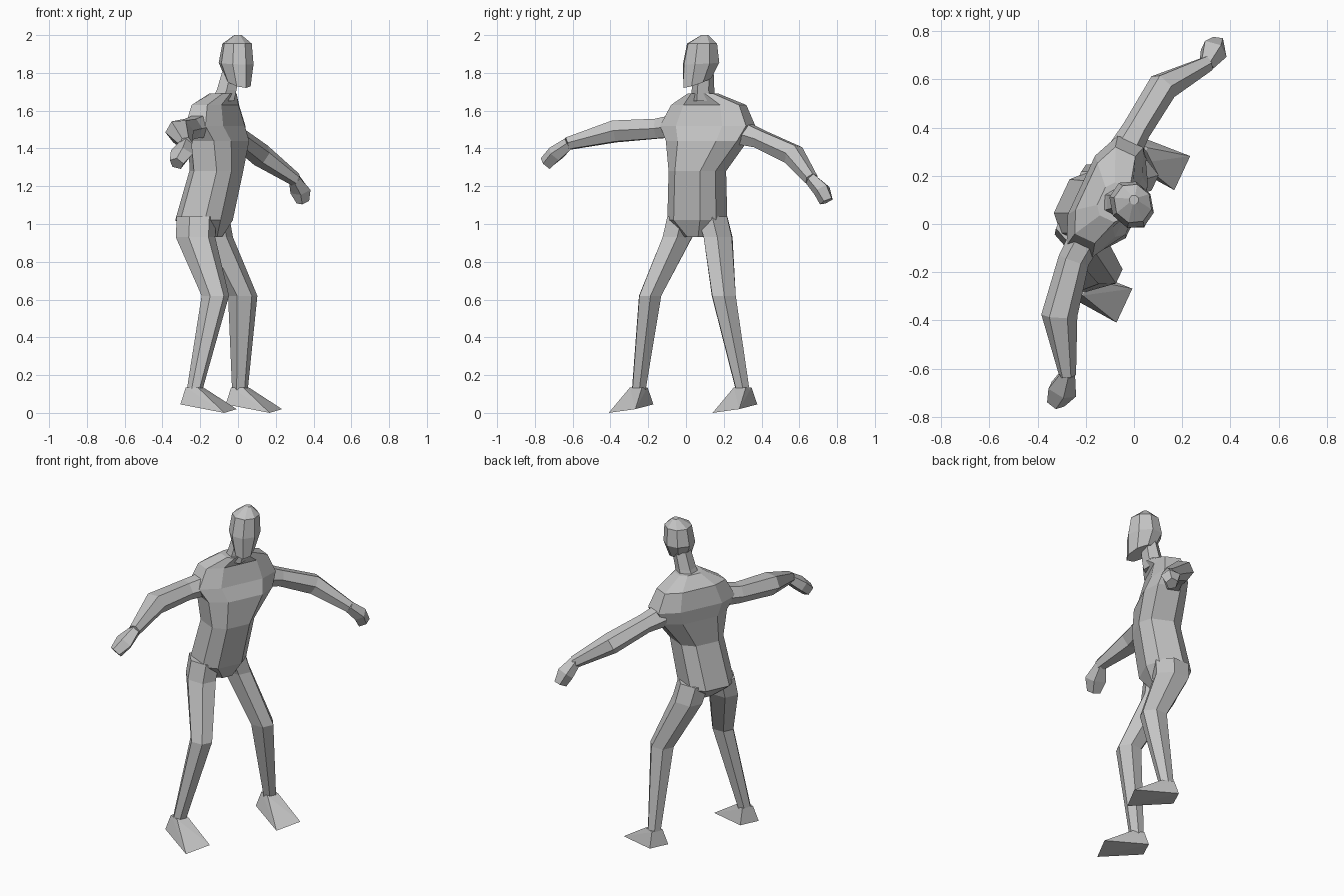
import bpy, bmesh, math
from mathutils import Vector

cube = bpy.data.objects.get("Cube")
if cube:
    bpy.data.objects.remove(cube, do_unlink=True)

UP = Vector((0, 0, 1))

grey = bpy.data.materials.new("plain grey")
grey.use_nodes = True
grey.diffuse_color = (0.55, 0.55, 0.55, 1)
grey.node_tree.nodes["Principled BSDF"].inputs["Base Color"].default_value = grey.diffuse_color


def heading(degrees):
    """Forward and leftward directions for a part turned about z."""
    a = math.radians(degrees)
    forward = Vector((math.cos(a), math.sin(a), 0))
    return forward, UP.cross(forward)


def finish(name, bm):
    bmesh.ops.recalc_face_normals(bm, faces=bm.faces)
    mesh = bpy.data.meshes.new(name)
    bm.to_mesh(mesh)
    bm.free()
    mesh.materials.append(grey)
    obj = bpy.data.objects.new(name, mesh)
    bpy.context.collection.objects.link(obj)
    return obj


def loft(name, rings, side, sides=6, axis=None, phase=0.0, square=1.0):
    """Skin rings of (x, y, z, half width, half depth, optional tilt)."""
    bm = bmesh.new()
    centres = [Vector(r[:3]) for r in rings]
    loops = []
    for i, ring in enumerate(rings):
        t = axis or (centres[min(i + 1, len(rings) - 1)] - centres[max(i - 1, 0)]).normalized()
        u = (side - t * side.dot(t)).normalized()
        v = u.cross(t)
        tilt = ring[5] if len(ring) > 5 else 0
        loop = []
        for k in range(sides):
            a = math.tau * (k + phase) / sides
            c, s = (math.copysign(abs(w) ** square, w) for w in (math.cos(a), math.sin(a)))
            loop.append(bm.verts.new(centres[i] + u * ring[3] * c + (v - t * tilt) * ring[4] * s))
        loops.append(loop)
    for low, high in zip(loops, loops[1:]):
        for k in range(sides):
            n = (k + 1) % sides
            bm.faces.new((low[k], low[n], high[n], high[k]))
    bm.faces.new(loops[0])
    bm.faces.new(loops[-1])
    return finish(name, bm)


def foot(name, x, y):
    """Wedge foot: a square ankle widening to a thin toe edge."""
    bm = bmesh.new()
    for s in (-1, 1):
        for along, across, z in ((-0.035, 0.035, 0.135), (0.035, 0.035, 0.135),
                                 (-0.055, 0.06, 0.045), (0.21, 0.078, 0.01 + s * 0.01)):
            bm.verts.new(Vector((x, y, z)) + body_forward * along + body_left * across * s)
    bmesh.ops.convex_hull(bm, input=bm.verts)
    return finish(name, bm)


body_forward, body_left = heading(-25)
head_forward, head_left = heading(-60)

# Torso, from crotch to collar
loft("torso", [
    (-0.15, 0.06, 0.93, 0.06, 0.06),
    (-0.18, 0.06, 1.02, 0.15, 0.14),
    (-0.115, 0.06, 1.28, 0.145, 0.13),
    (-0.1, 0.11, 1.44, 0.22, 0.13),
    (-0.12, 0.115, 1.52, 0.265, 0.115),
    (-0.12, 0.12, 1.63, 0.21, 0.09),
    (-0.08, 0.09, 1.69, 0.08, 0.065),
], body_left, sides=8, axis=UP, phase=0.5, square=0.7)

# Neck and head
loft("neck", [
    (-0.08, 0.09, 1.65, 0.07, 0.065),
    (-0.06, 0.09, 1.71, 0.06, 0.06),
    (-0.035, 0.095, 1.81, 0.055, 0.05),
], head_left, axis=UP)
loft("head", [
    (0.0, 0.06, 1.75, 0.06, 0.085, 0.35),
    (-0.01, 0.08, 1.85, 0.09, 0.105, 0.05),
    (-0.005, 0.085, 1.955, 0.078, 0.085),
    (0.0, 0.1, 2.0, 0.02, 0.02),
], head_left, sides=8, axis=UP)

# Arms, each held out to its own side
loft("right_arm", [
    (-0.19, -0.04, 1.52, 0.07, 0.07),
    (-0.25, -0.15, 1.505, 0.065, 0.06),
    (-0.31, -0.38, 1.49, 0.075, 0.065),
    (-0.275, -0.63, 1.425, 0.035, 0.037),
], body_forward)
loft("left_arm", [
    (-0.04, 0.3, 1.48, 0.07, 0.07),
    (0.01, 0.39, 1.45, 0.06, 0.055),
    (0.12, 0.57, 1.365, 0.065, 0.062),
    (0.305, 0.665, 1.235, 0.035, 0.037),
], body_forward)

# Hands, mitten shaped
loft("right_hand", [
    (-0.275, -0.62, 1.425, 0.033, 0.035),
    (-0.3, -0.69, 1.37, 0.065, 0.045),
    (-0.325, -0.74, 1.32, 0.04, 0.04),
], body_forward, sides=5)
loft("left_hand", [
    (0.3, 0.66, 1.24, 0.033, 0.035),
    (0.33, 0.72, 1.18, 0.06, 0.045),
    (0.345, 0.745, 1.12, 0.035, 0.04),
], body_forward, sides=5)

# Legs, from hip through knee to ankle
loft("right_leg", [
    (-0.22, -0.02, 1.04, 0.085, 0.11),
    (-0.225, -0.045, 0.93, 0.085, 0.11),
    (-0.12, -0.19, 0.62, 0.065, 0.075),
    (-0.23, -0.25, 0.12, 0.04, 0.042),
], body_left, axis=UP)
loft("left_leg", [
    (-0.15, 0.14, 1.04, 0.085, 0.11),
    (-0.13, 0.17, 0.93, 0.08, 0.11),
    (0.025, 0.2, 0.62, 0.07, 0.08),
    (0.01, 0.3, 0.12, 0.04, 0.042),
], body_left, axis=UP)

# Feet
foot("right_foot", -0.23, -0.25)
foot("left_foot", 0.01, 0.3)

## TASK TO COMPLETE
When you retype the records, keep every word exactly as written and exclude the pictures.

## OUTPUT FOR THIS TASK
import bpy, bmesh, math
from mathutils import Vector

cube = bpy.data.objects.get("Cube")
if cube:
    bpy.data.objects.remove(cube, do_unlink=True)

UP = Vector((0, 0, 1))

grey = bpy.data.materials.new("plain grey")
grey.use_nodes = True
grey.diffuse_color = (0.55, 0.55, 0.55, 1)
grey.node_tree.nodes["Principled BSDF"].inputs["Base Color"].default_value = grey.diffuse_color


def heading(degrees):
    """Forward and leftward directions for a part turned about z."""
    a = math.radians(degrees)
    forward = Vector((math.cos(a), math.sin(a), 0))
    return forward, UP.cross(forward)


def finish(name, bm):
    bmesh.ops.recalc_face_normals(bm, faces=bm.faces)
    mesh = bpy.data.meshes.new(name)
    bm.to_mesh(mesh)
    bm.free()
    mesh.materials.append(grey)
    obj = bpy.data.objects.new(name, mesh)
    bpy.context.collection.objects.link(obj)
    return obj


def loft(name, rings, side, sides=6, axis=None, phase=0.0, square=1.0):
    """Skin rings of (x, y, z, half width, half depth, optional tilt)."""
    bm = bmesh.new()
    centres = [Vector(r[:3]) for r in rings]
    loops = []
    for i, ring in enumerate(rings):
        t = axis or (centres[min(i + 1, len(rings) - 1)] - centres[max(i - 1, 0)]).normalized()
        u = (side - t * side.dot(t)).normalized()
        v = u.cross(t)
        tilt = ring[5] if len(ring) > 5 else 0
        loop = []
        for k in range(sides):
            a = math.tau * (k + phase) / sides
            c, s = (math.copysign(abs(w) ** square, w) for w in (math.cos(a), math.sin(a)))
            loop.append(bm.verts.new(centres[i] + u * ring[3] * c + (v - t * tilt) * ring[4] * s))
        loops.append(loop)
    for low, high in zip(loops, loops[1:]):
        for k in range(sides):
            n = (k + 1) % sides
            bm.faces.new((low[k], low[n], high[n], high[k]))
    bm.faces.new(loops[0])
    bm.faces.new(loops[-1])
    return finish(name, bm)


def foot(name, x, y):
    """Wedge foot: a square ankle widening to a thin toe edge."""
    bm = bmesh.new()
    for s in (-1, 1):
        for along, across, z in ((-0.035, 0.035, 0.135), (0.035, 0.035, 0.135),
                                 (-0.055, 0.06, 0.045), (0.21, 0.078, 0.01 + s * 0.01)):
            bm.verts.new(Vector((x, y, z)) + body_forward * along + body_left * across * s)
    bmesh.ops.convex_hull(bm, input=bm.verts)
    return finish(name, bm)


body_forward, body_left = heading(-25)
head_forward, head_left = heading(-60)

# Torso, from crotch to collar
loft("torso", [
    (-0.15, 0.06, 0.93, 0.06, 0.06),
    (-0.18, 0.06, 1.02, 0.15, 0.14),
    (-0.115, 0.06, 1.28, 0.145, 0.13),
    (-0.1, 0.11, 1.44, 0.22, 0.13),
    (-0.12, 0.115, 1.52, 0.265, 0.115),
    (-0.12, 0.12, 1.63, 0.21, 0.09),
    (-0.08, 0.09, 1.69, 0.08, 0.065),
], body_left, sides=8, axis=UP, phase=0.5, square=0.7)

# Neck and head
loft("neck", [
    (-0.08, 0.09, 1.65, 0.07, 0.065),
    (-0.06, 0.09, 1.71, 0.06, 0.06),
    (-0.035, 0.095, 1.81, 0.055, 0.05),
], head_left, axis=UP)
loft("head", [
    (0.0, 0.06, 1.75, 0.06, 0.085, 0.35),
    (-0.01, 0.08, 1.85, 0.09, 0.105, 0.05),
    (-0.005, 0.085, 1.955, 0.078, 0.085),
    (0.0, 0.1, 2.0, 0.02, 0.02),
], head_left, sides=8, axis=UP)

# Arms, each held out to its own side
loft("right_arm", [
    (-0.19, -0.04, 1.52, 0.07, 0.07),
    (-0.25, -0.15, 1.505, 0.065, 0.06),
    (-0.31, -0.38, 1.49, 0.075, 0.065),
    (-0.275, -0.63, 1.425, 0.035, 0.037),
], body_forward)
loft("left_arm", [
    (-0.04, 0.3, 1.48, 0.07, 0.07),
    (0.01, 0.39, 1.45, 0.06, 0.055),
    (0.12, 0.57, 1.365, 0.065, 0.062),
    (0.305, 0.665, 1.235, 0.035, 0.037),
], body_forward)

# Hands, mitten shaped
loft("right_hand", [
    (-0.275, -0.62, 1.425, 0.033, 0.035),
    (-0.3, -0.69, 1.37, 0.065, 0.045),
    (-0.325, -0.74, 1.32, 0.04, 0.04),
], body_forward, sides=5)
loft("left_hand", [
    (0.3, 0.66, 1.24, 0.033, 0.035),
    (0.33, 0.72, 1.18, 0.06, 0.045),
    (0.345, 0.745, 1.12, 0.035, 0.04),
], body_forward, sides=5)

# Legs, from hip through knee to ankle
loft("right_leg", [
    (-0.22, -0.02, 1.04, 0.085, 0.11),
    (-0.225, -0.045, 0.93, 0.085, 0.11),
    (-0.12, -0.19, 0.62, 0.065, 0.075),
    (-0.23, -0.25, 0.12, 0.04, 0.042),
], body_left, axis=UP)
loft("left_leg", [
    (-0.15, 0.14, 1.04, 0.085, 0.11),
    (-0.13, 0.17, 0.93, 0.08, 0.11),
    (0.025, 0.2, 0.62, 0.07, 0.08),
    (0.01, 0.3, 0.12, 0.04, 0.042),
], body_left, axis=UP)

# Feet
foot("right_foot", -0.23, -0.25)
foot("left_foot", 0.01, 0.3)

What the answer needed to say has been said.